ANES is primarily a data collection organization and produces no reports or
summary analysis based on any data (including its own). None of our studies are
confined to a single topic, although all are concerned with electoral behavior,
political participation, and public opinion. The possibilities for types of
analysis are too numerous to count.
ANES provides raw data (the case-level responses to the questions appearing in our surveys) for academics, students, and other interested persons for use in their own research --typically using statistical software. Anyone is free to access ANES raw data themselves (downloadable free of charge), and conduct their own research.
Besides raw data, the only summary information made available by ANES is the subset of tables in the Guide to Public Opinion and Electoral Behavior, which displays simple output for a selection of variables representing individual questions that have been asked over a series of years in the ANES time series.
ANES is primarily a data collection organization and does NOT, as an organization,
offer expert opinion on elections, politics, or any other topics.
For expert opinion, you must consult a career specialist whose expertise covers the topic in which you are interested. Such specialists may be found at most universities and colleges, and at institutions dedicated to expert analysis and study of the topic. Among others, some University of Michigan experts on various topics are identified in a general list at http://www.isr.umich.edu/home/news/experts.html -- although, of course, many additional experts can be found outside this list. On the topic of the 2008 election in particular, some experts are identified at http://www.ns.umich.edu/htdocs/releases/story.php?id=6664.
I am looking for the number of registered voters in the U.S. or by state, the
actual number of persons registered to each party, final election vote counts, or other U.S. citizen
or voter population data.
ANES is not a source of factual population data on registration, eligibility, turnout, or vote.
We are primarily a data collection organization for surveys, and all information in our
data represents self-report by respondents who are selected as part of relatively small

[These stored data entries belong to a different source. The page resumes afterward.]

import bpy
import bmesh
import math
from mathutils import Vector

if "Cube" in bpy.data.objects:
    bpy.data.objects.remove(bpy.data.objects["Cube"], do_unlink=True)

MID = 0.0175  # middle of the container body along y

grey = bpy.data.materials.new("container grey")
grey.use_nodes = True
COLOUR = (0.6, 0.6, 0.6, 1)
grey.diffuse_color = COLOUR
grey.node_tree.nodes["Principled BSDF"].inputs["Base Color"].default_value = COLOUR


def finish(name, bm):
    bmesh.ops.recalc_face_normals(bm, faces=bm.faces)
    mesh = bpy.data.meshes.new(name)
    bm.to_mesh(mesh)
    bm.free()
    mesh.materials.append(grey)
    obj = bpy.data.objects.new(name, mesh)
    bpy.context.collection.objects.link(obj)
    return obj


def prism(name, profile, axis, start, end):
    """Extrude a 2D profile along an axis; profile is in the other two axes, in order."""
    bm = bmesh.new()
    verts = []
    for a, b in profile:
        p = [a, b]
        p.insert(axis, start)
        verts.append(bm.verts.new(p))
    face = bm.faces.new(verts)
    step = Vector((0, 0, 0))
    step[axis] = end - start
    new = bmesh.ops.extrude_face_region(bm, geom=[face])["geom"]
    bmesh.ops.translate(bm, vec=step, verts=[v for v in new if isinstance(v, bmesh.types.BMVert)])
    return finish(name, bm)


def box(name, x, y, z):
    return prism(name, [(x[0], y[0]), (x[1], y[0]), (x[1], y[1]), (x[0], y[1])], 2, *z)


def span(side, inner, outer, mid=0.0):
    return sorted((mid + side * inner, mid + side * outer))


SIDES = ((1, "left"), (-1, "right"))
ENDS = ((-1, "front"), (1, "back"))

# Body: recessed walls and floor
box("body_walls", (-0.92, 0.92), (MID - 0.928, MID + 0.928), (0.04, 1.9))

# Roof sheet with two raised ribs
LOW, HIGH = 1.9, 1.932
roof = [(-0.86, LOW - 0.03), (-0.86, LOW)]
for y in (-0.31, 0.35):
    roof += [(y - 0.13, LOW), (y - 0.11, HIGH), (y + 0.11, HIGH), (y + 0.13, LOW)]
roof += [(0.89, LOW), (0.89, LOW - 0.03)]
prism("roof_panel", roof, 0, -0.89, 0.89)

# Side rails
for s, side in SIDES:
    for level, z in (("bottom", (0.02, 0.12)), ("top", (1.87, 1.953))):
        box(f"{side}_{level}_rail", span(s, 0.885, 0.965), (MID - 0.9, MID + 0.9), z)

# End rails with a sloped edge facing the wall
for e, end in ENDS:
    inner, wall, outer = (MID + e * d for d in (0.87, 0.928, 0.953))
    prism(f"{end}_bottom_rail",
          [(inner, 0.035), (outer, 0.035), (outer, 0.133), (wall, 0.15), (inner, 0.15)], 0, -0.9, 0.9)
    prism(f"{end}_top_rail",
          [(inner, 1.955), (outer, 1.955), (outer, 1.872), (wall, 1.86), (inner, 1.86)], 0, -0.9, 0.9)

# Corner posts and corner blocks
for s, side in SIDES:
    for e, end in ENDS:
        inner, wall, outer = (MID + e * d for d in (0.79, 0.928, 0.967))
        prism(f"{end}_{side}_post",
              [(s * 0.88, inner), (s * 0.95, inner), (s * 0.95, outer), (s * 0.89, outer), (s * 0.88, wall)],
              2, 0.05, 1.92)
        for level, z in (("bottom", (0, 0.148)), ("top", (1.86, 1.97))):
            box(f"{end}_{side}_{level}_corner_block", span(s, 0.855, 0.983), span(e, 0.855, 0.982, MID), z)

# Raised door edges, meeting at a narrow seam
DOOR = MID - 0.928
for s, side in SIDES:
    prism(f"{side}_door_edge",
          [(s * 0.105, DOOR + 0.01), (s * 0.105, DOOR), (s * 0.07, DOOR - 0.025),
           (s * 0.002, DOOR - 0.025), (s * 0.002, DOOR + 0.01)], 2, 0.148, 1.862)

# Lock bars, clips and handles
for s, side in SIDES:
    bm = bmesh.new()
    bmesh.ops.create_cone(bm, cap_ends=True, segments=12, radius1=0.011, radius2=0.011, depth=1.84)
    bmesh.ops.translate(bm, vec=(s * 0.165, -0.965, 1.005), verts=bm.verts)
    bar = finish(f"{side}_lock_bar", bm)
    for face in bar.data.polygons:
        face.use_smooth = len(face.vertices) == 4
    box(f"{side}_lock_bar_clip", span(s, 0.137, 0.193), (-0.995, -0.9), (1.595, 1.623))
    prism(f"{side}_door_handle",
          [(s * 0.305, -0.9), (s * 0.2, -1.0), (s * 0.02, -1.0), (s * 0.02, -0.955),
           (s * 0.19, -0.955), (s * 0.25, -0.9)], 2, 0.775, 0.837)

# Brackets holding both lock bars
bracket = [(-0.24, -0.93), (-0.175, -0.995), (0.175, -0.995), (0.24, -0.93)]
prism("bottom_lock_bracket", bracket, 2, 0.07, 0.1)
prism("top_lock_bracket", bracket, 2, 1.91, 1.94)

Data for population registration and turnout are collected at the state level by the state's Election Board (which is often part of the Secretary of State office). For election result data, you can also check with the clerk of the House of Representatives.
We use a sampling methodology that is scientific and probability-based, but is intended to be representative nationally,
not at the state level. It can be used to study different sub-populations (education, race, gender) at the national level,
if there are enough cases available in the sub-populations you are interested in. But we would not recommend using our data
for representative state-level analyses or for analyses at any smaller geographic level.
- From the ANES homepage, select "Data
Center" then choose "Study Page" for the Study. You can view detailed information regarding the dataset using any of
the three links located under the Codebook heading (Introduction, Variables, Appendix).
- We have a strict policy on viewing questionnaires before they've been released and the use of our questions.
It is ANES policy that we do not release the content of the questionnaire to the public before the election. However, to facilitate coordination with other election studies, ANES will respond to inquiries about whether or not specific questions will appear on a study that is not yet in the public domain. Such requests must be made about specific questions (rather than the questionnaire as a whole) and the requestor must sign an agreement not to publicize in any way the fact that ANES is the source of the questions until after the full questionnaire has been publicly posted on the ANES website. Read our full policy statement.